Excerpted data:
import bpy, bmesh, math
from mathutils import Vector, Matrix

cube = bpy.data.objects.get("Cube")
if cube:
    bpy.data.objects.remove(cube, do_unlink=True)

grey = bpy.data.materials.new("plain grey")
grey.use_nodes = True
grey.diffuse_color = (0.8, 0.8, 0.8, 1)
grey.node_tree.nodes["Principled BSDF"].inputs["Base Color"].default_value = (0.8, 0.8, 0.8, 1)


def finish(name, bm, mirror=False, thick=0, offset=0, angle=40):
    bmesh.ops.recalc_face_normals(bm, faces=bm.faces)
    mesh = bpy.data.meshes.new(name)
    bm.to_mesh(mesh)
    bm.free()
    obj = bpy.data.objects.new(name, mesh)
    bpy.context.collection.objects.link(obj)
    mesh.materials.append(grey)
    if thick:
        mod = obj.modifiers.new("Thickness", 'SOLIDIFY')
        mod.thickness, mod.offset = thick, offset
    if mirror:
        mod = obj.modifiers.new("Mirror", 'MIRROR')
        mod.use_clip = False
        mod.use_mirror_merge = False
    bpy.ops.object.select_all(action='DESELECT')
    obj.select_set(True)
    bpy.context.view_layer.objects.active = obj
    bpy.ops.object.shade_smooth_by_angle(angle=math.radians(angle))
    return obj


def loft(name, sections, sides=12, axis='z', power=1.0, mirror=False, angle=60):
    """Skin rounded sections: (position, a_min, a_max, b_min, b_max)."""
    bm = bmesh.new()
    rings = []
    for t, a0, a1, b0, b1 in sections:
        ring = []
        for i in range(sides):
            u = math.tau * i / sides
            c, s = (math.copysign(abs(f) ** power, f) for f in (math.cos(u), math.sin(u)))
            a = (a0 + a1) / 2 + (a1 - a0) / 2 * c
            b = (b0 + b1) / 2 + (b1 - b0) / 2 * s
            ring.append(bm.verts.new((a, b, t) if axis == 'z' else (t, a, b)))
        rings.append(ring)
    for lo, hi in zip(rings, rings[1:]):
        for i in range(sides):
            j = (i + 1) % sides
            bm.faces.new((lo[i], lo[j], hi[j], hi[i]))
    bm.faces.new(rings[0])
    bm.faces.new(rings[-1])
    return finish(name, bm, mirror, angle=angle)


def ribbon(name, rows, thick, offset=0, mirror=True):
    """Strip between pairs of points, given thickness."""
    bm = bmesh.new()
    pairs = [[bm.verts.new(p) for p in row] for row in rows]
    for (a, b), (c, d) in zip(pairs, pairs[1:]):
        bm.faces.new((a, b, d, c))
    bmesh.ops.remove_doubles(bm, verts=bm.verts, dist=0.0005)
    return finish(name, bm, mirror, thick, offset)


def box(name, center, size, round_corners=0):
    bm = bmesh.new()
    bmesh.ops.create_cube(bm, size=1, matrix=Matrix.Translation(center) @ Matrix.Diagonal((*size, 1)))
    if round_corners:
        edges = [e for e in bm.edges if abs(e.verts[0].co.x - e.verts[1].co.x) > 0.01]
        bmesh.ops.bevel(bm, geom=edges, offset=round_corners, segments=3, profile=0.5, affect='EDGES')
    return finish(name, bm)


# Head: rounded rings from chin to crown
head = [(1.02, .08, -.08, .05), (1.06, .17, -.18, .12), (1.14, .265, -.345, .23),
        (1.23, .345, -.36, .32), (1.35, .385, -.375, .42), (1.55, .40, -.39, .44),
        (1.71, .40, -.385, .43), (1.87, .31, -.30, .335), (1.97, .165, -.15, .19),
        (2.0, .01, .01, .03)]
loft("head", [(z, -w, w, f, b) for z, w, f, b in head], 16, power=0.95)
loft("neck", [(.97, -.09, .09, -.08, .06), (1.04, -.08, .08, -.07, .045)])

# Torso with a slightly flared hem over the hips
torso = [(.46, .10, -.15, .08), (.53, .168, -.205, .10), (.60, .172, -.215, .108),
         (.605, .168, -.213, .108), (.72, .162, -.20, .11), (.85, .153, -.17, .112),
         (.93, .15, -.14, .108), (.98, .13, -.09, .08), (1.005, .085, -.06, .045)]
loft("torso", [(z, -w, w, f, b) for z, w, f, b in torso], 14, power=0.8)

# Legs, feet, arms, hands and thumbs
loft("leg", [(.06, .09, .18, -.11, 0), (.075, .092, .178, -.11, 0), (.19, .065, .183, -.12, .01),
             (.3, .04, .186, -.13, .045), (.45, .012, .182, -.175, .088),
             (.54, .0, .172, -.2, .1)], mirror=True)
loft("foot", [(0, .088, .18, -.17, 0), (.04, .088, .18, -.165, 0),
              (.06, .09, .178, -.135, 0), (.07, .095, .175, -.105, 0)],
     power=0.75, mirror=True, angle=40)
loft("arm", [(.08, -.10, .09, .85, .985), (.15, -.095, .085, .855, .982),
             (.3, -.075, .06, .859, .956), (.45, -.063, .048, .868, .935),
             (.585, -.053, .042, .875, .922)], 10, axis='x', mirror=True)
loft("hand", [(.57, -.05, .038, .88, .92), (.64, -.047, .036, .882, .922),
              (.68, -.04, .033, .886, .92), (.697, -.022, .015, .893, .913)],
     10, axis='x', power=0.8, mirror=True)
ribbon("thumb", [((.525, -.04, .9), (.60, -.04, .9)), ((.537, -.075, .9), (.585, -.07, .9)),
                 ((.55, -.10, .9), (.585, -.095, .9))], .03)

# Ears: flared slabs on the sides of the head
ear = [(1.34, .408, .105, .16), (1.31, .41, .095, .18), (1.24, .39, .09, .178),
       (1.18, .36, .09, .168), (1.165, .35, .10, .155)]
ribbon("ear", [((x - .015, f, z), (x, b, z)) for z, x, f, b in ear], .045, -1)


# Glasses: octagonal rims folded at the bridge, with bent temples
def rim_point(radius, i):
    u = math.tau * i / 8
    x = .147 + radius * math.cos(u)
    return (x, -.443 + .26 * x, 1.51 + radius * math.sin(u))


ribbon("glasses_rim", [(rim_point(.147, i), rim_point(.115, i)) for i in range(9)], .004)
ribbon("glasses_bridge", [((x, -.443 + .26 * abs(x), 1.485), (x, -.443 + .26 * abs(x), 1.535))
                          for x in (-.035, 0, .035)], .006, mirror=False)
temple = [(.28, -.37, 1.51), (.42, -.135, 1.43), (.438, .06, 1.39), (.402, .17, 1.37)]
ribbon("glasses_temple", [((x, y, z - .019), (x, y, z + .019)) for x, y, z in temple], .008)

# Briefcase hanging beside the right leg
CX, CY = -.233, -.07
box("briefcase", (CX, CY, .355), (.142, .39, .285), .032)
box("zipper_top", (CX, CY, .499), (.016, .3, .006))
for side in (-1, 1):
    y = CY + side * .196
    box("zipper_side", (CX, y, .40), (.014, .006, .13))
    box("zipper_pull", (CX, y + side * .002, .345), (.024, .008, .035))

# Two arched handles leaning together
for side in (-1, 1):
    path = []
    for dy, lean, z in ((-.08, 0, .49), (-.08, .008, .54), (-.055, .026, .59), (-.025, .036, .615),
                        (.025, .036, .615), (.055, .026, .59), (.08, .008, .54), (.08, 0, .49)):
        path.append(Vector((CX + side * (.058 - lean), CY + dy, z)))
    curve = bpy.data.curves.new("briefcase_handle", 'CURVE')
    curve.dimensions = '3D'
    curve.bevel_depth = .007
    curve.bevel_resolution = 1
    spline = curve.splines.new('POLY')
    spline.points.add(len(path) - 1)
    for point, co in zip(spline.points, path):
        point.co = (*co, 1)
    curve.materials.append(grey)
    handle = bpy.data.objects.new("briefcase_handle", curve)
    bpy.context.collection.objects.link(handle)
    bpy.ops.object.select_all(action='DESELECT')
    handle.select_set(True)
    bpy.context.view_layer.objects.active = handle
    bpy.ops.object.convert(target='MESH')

==

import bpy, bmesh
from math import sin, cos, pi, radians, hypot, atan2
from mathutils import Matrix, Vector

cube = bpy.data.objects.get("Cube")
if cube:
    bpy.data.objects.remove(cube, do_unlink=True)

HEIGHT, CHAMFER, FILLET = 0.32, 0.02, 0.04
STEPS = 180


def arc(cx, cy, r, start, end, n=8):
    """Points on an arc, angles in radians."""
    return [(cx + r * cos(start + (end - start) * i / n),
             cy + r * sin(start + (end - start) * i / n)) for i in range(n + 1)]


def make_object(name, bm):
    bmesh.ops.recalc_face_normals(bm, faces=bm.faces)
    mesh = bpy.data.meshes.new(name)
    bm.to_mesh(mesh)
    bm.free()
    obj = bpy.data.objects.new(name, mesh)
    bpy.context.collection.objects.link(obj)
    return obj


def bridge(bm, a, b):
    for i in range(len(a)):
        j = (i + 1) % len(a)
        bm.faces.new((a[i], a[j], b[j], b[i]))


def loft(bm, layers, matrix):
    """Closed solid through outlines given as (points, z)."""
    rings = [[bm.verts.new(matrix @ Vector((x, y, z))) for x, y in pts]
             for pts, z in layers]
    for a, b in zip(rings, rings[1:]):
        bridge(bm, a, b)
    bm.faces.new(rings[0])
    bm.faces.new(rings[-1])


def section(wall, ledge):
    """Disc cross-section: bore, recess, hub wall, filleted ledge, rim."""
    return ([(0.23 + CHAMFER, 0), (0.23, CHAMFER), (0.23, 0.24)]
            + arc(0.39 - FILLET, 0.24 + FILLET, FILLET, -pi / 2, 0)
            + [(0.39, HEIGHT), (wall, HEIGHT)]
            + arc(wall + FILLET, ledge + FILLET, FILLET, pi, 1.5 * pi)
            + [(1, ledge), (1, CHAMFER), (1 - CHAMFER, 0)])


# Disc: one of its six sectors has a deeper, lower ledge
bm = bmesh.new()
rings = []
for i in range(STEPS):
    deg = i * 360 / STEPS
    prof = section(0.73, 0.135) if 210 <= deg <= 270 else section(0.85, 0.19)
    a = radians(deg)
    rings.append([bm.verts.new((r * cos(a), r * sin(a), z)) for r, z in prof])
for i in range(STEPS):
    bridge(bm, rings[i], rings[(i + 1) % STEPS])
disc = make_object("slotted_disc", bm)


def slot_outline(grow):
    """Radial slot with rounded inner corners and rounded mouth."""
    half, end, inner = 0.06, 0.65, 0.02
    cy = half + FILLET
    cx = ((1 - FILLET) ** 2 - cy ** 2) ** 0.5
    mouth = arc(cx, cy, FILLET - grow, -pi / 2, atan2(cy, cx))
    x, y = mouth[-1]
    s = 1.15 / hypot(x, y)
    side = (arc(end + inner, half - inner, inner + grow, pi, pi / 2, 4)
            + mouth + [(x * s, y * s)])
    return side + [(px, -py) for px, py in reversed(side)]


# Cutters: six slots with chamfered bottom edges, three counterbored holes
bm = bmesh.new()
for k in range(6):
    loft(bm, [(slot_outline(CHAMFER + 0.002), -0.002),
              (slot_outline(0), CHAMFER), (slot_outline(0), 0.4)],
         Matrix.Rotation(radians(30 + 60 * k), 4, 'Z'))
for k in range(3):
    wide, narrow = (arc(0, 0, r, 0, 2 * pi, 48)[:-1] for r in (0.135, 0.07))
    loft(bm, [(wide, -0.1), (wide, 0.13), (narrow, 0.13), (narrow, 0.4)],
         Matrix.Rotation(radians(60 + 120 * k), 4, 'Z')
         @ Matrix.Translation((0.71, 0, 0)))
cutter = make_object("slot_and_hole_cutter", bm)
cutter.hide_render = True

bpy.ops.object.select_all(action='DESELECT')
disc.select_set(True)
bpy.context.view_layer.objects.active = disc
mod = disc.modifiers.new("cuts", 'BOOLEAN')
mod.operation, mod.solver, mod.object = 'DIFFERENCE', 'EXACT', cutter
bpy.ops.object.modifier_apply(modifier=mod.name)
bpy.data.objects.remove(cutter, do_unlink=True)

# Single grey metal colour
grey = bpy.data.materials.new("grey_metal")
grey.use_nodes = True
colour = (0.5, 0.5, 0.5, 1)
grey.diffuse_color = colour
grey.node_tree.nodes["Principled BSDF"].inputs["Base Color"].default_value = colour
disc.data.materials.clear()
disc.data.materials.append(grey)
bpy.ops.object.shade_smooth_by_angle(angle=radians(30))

---

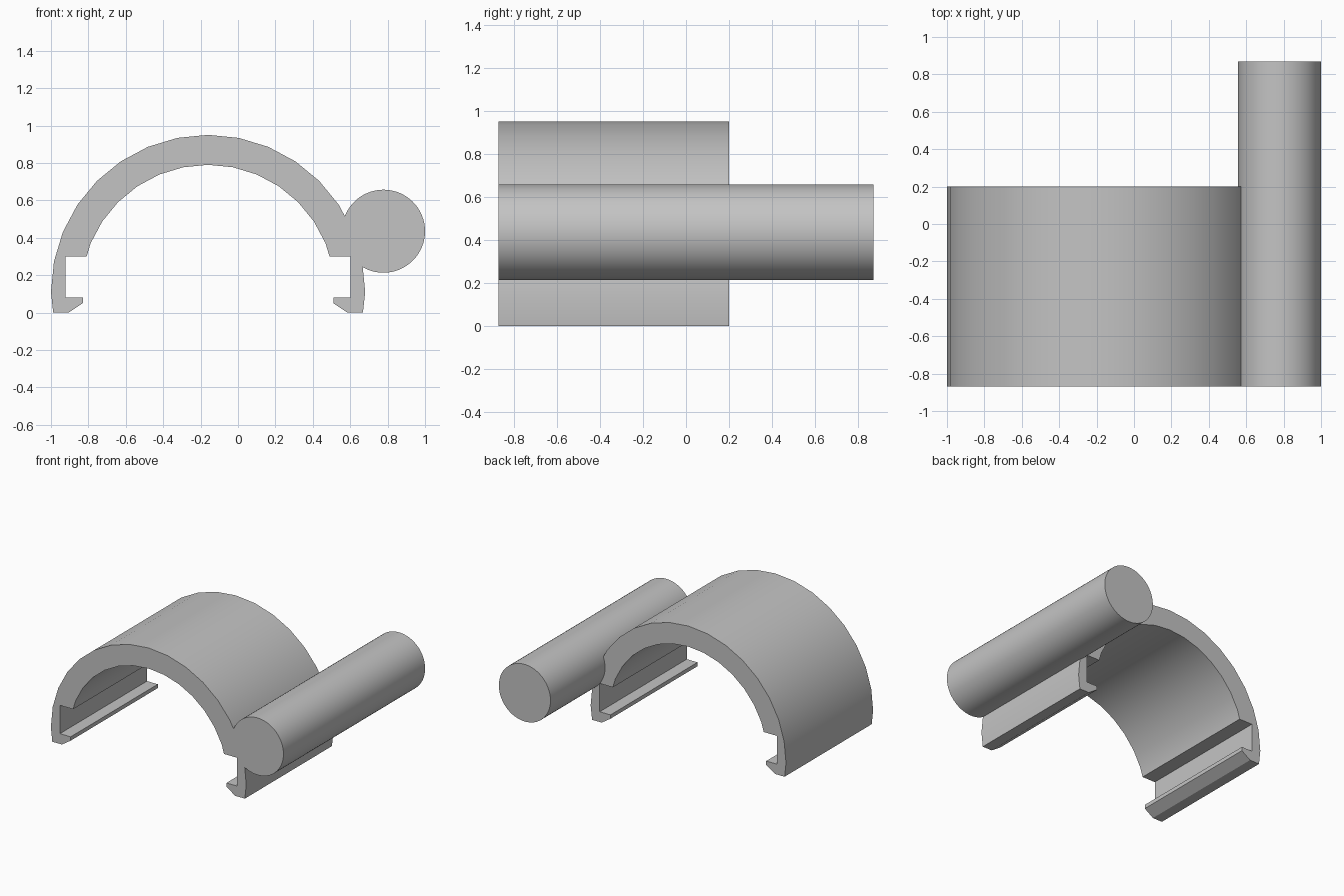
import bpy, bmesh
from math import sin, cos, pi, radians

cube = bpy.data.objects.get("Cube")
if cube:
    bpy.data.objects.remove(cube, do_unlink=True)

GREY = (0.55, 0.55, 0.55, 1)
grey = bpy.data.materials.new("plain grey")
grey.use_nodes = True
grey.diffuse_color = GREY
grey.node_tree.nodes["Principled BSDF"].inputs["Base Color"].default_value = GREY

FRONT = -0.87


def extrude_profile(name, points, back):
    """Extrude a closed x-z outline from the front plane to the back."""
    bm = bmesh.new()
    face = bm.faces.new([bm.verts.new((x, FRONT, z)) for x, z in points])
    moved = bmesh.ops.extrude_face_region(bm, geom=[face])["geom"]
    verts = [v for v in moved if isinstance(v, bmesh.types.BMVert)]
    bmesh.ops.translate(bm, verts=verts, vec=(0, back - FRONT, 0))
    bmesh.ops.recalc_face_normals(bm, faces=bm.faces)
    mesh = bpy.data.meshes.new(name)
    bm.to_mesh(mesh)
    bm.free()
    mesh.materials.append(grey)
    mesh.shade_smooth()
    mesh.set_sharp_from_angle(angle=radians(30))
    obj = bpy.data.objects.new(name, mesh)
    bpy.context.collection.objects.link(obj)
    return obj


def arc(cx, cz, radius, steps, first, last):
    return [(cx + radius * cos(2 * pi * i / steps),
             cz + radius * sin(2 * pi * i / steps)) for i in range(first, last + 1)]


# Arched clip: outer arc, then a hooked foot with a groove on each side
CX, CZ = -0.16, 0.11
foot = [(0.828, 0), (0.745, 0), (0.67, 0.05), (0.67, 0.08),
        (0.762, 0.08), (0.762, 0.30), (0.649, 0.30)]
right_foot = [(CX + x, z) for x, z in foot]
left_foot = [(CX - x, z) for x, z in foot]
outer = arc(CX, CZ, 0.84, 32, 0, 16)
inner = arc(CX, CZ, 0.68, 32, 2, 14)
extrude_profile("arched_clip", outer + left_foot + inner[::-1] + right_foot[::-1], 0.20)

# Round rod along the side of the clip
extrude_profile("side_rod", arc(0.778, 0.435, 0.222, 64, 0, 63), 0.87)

Problem statement: Could you restate, word for word, the lines above from the one with "bpy.ops.object.shade_smooth_by_angle(angle=math.radians(angle))" to the one with "a = (a0 + a1)", both included?

Answer below:
    bpy.ops.object.shade_smooth_by_angle(angle=math.radians(angle))
    return obj


def loft(name, sections, sides=12, axis='z', power=1.0, mirror=False, angle=60):
    """Skin rounded sections: (position, a_min, a_max, b_min, b_max)."""
    bm = bmesh.new()
    rings = []
    for t, a0, a1, b0, b1 in sections:
        ring = []
        for i in range(sides):
            u = math.tau * i / sides
            c, s = (math.copysign(abs(f) ** power, f) for f in (math.cos(u), math.sin(u)))
            a = (a0 + a1) / 2 + (a1 - a0) / 2 * c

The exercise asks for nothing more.